The task:
Two lines in the listing below mark the span: one contains "1), (.33, .975)])" and one contains "for u, v in". Reproduce both of them and everything between, exactly.

Supplied data:
»»

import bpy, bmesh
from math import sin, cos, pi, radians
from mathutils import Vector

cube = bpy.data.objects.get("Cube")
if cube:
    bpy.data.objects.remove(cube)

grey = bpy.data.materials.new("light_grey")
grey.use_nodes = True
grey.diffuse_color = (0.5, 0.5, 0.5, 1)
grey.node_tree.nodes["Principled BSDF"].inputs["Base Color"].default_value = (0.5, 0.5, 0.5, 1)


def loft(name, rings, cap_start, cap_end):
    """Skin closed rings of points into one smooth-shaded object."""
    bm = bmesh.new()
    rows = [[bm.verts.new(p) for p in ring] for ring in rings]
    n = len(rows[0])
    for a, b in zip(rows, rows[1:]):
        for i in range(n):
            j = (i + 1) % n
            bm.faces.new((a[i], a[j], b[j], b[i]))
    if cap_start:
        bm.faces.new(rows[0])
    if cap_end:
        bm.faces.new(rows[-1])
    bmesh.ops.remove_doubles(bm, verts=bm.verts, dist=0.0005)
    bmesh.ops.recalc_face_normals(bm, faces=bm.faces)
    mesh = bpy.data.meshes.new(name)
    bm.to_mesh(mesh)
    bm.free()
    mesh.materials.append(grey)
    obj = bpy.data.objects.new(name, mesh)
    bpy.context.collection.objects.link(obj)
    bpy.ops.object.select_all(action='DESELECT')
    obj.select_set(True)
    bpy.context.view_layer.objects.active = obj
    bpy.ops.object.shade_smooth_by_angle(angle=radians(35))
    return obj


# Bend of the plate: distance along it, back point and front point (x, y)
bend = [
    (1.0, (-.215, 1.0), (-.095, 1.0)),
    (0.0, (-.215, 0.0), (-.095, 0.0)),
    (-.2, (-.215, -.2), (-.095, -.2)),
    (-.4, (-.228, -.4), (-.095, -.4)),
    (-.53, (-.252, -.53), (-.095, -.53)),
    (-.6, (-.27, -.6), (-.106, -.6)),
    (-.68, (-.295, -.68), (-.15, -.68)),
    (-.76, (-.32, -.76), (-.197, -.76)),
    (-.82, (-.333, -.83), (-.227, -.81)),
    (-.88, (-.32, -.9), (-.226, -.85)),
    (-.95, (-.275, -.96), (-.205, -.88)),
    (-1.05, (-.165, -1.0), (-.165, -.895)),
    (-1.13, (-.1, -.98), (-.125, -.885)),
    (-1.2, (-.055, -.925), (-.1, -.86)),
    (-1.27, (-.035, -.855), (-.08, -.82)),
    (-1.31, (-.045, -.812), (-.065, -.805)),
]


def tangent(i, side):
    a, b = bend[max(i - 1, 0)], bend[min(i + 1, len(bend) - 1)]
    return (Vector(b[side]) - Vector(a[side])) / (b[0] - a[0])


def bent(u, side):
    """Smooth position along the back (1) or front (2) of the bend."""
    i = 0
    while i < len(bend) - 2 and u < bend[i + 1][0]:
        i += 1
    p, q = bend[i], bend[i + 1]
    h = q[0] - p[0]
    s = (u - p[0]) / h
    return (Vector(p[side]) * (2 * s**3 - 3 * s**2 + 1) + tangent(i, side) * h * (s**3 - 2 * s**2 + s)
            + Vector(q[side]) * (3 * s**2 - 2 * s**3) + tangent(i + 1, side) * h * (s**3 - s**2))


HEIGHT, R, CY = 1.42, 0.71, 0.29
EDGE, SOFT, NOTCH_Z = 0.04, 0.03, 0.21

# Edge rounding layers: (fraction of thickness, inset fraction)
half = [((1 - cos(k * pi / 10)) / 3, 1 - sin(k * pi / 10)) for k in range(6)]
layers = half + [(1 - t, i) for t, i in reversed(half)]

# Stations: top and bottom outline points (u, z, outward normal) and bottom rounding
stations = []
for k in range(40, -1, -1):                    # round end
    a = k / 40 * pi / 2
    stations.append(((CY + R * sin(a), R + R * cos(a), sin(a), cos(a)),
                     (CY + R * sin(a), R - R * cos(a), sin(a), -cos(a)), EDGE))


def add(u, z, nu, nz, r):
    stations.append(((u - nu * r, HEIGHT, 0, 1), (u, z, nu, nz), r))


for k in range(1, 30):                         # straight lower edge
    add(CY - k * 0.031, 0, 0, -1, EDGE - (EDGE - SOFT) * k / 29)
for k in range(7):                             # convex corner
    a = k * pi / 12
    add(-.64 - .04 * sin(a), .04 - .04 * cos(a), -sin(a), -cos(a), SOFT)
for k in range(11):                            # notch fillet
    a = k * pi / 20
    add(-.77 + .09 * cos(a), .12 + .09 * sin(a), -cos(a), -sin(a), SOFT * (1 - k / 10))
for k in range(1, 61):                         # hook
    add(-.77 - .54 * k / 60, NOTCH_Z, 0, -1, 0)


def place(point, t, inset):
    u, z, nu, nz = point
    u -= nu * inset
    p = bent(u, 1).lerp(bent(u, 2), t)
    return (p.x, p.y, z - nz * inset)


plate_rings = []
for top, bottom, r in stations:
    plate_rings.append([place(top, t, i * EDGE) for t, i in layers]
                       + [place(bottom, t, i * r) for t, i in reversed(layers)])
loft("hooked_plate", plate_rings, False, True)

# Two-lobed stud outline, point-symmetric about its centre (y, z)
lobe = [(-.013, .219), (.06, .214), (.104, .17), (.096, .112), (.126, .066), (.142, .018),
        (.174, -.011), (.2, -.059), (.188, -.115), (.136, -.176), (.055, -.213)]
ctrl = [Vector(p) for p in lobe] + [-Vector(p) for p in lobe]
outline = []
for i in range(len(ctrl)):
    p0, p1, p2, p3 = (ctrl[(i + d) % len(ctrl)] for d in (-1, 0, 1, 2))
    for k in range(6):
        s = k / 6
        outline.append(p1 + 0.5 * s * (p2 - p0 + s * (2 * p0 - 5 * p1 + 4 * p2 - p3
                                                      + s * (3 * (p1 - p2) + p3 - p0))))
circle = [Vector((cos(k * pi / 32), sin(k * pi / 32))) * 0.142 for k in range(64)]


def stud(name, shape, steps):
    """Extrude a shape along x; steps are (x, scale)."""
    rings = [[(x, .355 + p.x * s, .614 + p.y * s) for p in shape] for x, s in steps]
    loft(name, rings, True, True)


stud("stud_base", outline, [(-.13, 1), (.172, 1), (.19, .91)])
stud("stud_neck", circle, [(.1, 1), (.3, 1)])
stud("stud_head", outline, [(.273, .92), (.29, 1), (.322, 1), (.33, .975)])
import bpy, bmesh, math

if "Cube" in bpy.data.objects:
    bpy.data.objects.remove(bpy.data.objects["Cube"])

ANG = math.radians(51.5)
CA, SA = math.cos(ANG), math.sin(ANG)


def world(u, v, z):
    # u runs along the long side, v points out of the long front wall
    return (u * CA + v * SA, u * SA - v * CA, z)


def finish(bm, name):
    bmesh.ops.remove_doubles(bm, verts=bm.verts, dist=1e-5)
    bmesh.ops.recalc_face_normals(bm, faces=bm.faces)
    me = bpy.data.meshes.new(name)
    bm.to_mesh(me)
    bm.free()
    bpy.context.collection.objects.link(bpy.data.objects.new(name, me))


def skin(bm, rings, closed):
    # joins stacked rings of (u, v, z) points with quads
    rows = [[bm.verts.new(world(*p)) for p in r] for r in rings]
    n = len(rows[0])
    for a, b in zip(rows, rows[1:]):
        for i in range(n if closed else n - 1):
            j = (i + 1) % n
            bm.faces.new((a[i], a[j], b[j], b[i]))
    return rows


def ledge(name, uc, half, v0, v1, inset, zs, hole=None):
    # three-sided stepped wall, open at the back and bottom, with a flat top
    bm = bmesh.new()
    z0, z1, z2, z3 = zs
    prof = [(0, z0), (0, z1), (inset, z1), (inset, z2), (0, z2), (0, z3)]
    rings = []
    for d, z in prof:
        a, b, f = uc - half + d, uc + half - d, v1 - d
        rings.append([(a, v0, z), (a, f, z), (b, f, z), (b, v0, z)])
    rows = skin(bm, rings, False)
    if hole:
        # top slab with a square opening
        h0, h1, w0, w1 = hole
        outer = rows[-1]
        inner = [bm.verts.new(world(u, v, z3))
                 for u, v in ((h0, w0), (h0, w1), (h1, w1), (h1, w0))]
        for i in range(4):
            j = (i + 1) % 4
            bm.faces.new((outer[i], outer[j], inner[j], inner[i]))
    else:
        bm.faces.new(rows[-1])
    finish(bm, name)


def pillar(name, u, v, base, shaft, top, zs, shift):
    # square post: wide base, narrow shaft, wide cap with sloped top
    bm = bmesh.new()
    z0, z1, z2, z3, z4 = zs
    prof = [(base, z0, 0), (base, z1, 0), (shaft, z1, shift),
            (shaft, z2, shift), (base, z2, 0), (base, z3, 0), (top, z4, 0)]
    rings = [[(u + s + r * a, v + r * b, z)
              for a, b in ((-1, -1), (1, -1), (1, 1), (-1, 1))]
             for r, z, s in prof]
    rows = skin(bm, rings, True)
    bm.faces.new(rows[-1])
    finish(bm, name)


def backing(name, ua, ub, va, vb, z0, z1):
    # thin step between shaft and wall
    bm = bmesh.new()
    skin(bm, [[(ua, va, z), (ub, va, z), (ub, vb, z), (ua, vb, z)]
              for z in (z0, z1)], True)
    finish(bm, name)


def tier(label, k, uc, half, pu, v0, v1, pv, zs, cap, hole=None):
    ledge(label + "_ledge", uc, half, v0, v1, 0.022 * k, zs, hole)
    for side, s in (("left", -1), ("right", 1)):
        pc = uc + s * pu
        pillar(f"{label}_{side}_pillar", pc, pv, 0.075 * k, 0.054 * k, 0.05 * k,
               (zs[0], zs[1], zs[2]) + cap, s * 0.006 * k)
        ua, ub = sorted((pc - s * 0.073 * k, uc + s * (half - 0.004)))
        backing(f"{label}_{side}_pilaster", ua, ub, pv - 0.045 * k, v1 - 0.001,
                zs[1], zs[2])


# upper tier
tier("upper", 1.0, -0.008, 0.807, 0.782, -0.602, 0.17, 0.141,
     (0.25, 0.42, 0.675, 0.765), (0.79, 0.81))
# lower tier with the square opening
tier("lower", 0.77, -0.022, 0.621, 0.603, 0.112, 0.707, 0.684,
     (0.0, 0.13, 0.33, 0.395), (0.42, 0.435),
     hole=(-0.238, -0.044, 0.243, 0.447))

««

Response to the exercise:
stud("stud_head", outline, [(.273, .92), (.29, 1), (.322, 1), (.33, .975)])
import bpy, bmesh, math

if "Cube" in bpy.data.objects:
    bpy.data.objects.remove(bpy.data.objects["Cube"])

ANG = math.radians(51.5)
CA, SA = math.cos(ANG), math.sin(ANG)


def world(u, v, z):
    # u runs along the long side, v points out of the long front wall
    return (u * CA + v * SA, u * SA - v * CA, z)


def finish(bm, name):
    bmesh.ops.remove_doubles(bm, verts=bm.verts, dist=1e-5)
    bmesh.ops.recalc_face_normals(bm, faces=bm.faces)
    me = bpy.data.meshes.new(name)
    bm.to_mesh(me)
    bm.free()
    bpy.context.collection.objects.link(bpy.data.objects.new(name, me))


def skin(bm, rings, closed):
    # joins stacked rings of (u, v, z) points with quads
    rows = [[bm.verts.new(world(*p)) for p in r] for r in rings]
    n = len(rows[0])
    for a, b in zip(rows, rows[1:]):
        for i in range(n if closed else n - 1):
            j = (i + 1) % n
            bm.faces.new((a[i], a[j], b[j], b[i]))
    return rows


def ledge(name, uc, half, v0, v1, inset, zs, hole=None):
    # three-sided stepped wall, open at the back and bottom, with a flat top
    bm = bmesh.new()
    z0, z1, z2, z3 = zs
    prof = [(0, z0), (0, z1), (inset, z1), (inset, z2), (0, z2), (0, z3)]
    rings = []
    for d, z in prof:
        a, b, f = uc - half + d, uc + half - d, v1 - d
        rings.append([(a, v0, z), (a, f, z), (b, f, z), (b, v0, z)])
    rows = skin(bm, rings, False)
    if hole:
        # top slab with a square opening
        h0, h1, w0, w1 = hole
        outer = rows[-1]
        inner = [bm.verts.new(world(u, v, z3))
                 for u, v in ((h0, w0), (h0, w1), (h1, w1), (h1, w0))]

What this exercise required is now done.